With back-to-school, whether online or in-person, comes new teachers, assignments, and tests that we will need to get used to. Think of adjusting to a new class like creating a new habit. Depending on the kind of class, difficulty level, classmates, teacher(s), and a multitude of other factors, a class can take anywhere from a couple days to an entire semester to adjust to. With the time to adjust, you will still have a lot of work, which may cause things to feel overwhelming. Especially if you're having trouble in classes with more difficult material, make sure you are utilizing all of your resources: communicating with your teachers and classmates and studying class materials. In summary, if you are not aware of how your class works and you are not attempting to utilize what it provides, you will not be able to adjust to it.
Unlike the pandemic, in-person school will require commuting time to be considered. This means that you might not be able to wake up five minutes before class, or finish an assignment exactly two minutes before the deadline.
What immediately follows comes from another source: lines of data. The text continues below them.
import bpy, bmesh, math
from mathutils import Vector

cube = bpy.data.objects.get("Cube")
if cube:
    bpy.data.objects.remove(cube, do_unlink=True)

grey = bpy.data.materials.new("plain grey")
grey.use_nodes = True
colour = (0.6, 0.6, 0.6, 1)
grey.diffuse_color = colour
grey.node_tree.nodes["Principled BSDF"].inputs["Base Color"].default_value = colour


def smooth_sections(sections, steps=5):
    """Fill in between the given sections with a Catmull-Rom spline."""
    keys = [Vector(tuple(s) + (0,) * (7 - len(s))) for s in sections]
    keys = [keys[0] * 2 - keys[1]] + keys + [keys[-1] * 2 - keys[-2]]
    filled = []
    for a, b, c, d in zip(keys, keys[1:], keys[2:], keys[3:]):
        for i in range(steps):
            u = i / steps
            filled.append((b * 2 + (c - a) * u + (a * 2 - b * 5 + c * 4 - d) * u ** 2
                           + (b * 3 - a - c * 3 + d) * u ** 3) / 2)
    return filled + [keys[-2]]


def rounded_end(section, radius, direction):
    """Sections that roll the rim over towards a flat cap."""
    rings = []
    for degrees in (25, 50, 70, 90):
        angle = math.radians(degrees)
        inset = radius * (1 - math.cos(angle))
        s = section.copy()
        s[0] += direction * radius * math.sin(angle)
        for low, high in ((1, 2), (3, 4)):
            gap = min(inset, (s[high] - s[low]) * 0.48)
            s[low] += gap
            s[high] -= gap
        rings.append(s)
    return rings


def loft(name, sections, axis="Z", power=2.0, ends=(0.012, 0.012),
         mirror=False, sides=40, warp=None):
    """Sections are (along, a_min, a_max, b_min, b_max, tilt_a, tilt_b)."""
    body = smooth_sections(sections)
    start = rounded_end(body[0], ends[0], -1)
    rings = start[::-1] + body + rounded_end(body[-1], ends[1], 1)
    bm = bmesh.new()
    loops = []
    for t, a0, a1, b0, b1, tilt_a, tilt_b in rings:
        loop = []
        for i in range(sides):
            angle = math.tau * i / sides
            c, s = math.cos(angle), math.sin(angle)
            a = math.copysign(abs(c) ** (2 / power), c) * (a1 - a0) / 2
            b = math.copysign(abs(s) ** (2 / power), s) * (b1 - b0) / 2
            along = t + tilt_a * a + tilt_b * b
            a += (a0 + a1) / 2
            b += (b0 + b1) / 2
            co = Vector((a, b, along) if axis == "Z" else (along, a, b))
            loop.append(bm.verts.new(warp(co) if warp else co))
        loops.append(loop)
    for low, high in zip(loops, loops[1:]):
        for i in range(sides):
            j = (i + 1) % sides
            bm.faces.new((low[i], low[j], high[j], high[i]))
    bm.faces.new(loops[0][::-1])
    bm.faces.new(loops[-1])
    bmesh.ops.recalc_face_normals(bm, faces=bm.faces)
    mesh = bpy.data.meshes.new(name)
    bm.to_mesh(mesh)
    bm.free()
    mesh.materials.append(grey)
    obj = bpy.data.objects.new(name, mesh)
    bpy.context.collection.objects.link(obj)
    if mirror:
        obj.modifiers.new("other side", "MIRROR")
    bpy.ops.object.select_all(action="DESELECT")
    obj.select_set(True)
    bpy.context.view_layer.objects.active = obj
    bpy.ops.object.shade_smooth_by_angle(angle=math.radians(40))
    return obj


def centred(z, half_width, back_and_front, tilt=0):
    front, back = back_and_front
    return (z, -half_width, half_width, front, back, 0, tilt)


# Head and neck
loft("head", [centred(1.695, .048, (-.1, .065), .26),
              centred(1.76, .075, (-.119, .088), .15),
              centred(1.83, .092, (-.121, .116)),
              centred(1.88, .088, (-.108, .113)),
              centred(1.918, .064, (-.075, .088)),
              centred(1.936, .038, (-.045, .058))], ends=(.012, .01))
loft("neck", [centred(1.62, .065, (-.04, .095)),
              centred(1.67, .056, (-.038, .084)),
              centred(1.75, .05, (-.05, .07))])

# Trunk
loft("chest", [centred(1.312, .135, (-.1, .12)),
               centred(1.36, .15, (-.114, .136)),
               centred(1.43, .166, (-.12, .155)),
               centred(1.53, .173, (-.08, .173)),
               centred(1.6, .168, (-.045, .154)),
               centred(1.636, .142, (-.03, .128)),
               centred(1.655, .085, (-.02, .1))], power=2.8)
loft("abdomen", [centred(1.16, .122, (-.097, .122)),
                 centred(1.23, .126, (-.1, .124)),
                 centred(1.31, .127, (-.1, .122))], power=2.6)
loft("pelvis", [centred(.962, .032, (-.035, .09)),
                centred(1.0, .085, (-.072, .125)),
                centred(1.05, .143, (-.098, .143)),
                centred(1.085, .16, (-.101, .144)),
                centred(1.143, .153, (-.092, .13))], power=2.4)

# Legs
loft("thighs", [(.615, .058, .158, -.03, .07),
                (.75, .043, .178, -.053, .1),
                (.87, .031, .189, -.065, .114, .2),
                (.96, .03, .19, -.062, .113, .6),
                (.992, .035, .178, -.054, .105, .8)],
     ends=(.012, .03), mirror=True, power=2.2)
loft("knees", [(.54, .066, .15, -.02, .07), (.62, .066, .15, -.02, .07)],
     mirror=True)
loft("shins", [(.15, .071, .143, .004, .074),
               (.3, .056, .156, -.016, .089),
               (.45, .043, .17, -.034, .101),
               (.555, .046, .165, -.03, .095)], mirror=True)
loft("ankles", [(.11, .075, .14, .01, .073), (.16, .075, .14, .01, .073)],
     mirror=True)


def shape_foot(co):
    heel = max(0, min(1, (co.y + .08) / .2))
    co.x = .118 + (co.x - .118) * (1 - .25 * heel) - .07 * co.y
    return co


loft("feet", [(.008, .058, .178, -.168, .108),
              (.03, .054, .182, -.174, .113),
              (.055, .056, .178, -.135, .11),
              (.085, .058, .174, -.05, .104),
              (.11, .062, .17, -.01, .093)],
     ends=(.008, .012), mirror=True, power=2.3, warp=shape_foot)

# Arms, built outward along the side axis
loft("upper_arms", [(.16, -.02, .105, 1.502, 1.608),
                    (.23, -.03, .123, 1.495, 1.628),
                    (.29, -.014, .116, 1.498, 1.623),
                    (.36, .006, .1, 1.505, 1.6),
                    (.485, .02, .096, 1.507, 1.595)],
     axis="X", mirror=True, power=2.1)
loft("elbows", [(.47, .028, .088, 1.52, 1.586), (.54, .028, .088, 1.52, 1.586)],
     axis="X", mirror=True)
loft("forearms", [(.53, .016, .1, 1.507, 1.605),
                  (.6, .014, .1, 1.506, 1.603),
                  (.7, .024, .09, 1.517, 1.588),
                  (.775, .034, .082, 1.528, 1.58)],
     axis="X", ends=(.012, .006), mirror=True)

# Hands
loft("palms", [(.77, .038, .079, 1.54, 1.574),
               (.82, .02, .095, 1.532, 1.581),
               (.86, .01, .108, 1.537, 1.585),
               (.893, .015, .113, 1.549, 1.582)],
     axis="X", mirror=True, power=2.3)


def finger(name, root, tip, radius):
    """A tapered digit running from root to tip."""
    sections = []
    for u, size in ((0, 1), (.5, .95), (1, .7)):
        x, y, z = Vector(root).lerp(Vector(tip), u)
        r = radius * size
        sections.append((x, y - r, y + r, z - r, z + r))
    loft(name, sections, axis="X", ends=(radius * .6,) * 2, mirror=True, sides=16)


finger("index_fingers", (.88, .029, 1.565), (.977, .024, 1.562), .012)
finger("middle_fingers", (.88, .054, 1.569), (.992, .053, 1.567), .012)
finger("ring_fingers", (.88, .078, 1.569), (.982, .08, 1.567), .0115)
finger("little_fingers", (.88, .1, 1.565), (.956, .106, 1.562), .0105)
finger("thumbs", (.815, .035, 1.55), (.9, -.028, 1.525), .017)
For example, when school starts in-person, you may need to set aside time to get ready and commute to school and other activities. Because of this, you may need to get up earlier, and therefore sleep earlier. When you might have been able to procrastinate until 10 p.m. before starting your homework during the pandemic, you may not have as much leeway as you return in-person, so it is best to be proactive in finding ways to avoid wasting time. According to the Harvard Business Review, based on research by Tim Pychyl, the best ways to overcome procrastination are to identify the triggers of procrastinating, shorten focus intervals, make an initial attempt at your work, understand the consequences of procrastination, and disconnect from distractions.
While this article is addressed to those who are returning to school, it is important to address those who will not be. Whether it is due to the state of your city/state/country or pre-existing health conditions, the pandemic is still in effect everywhere, but in different stages for some than it is for others. For those of us who will be returning to school, these tips are meant to advise on the physical and mental challenges to come and how to deal with them. For those of us who will be continuing online for the next year, regard this article with hope, and continue to follow the general tips that apply to any form of school. Wherever you are in the world, remember that normalcy is on its way, even if it seems far away.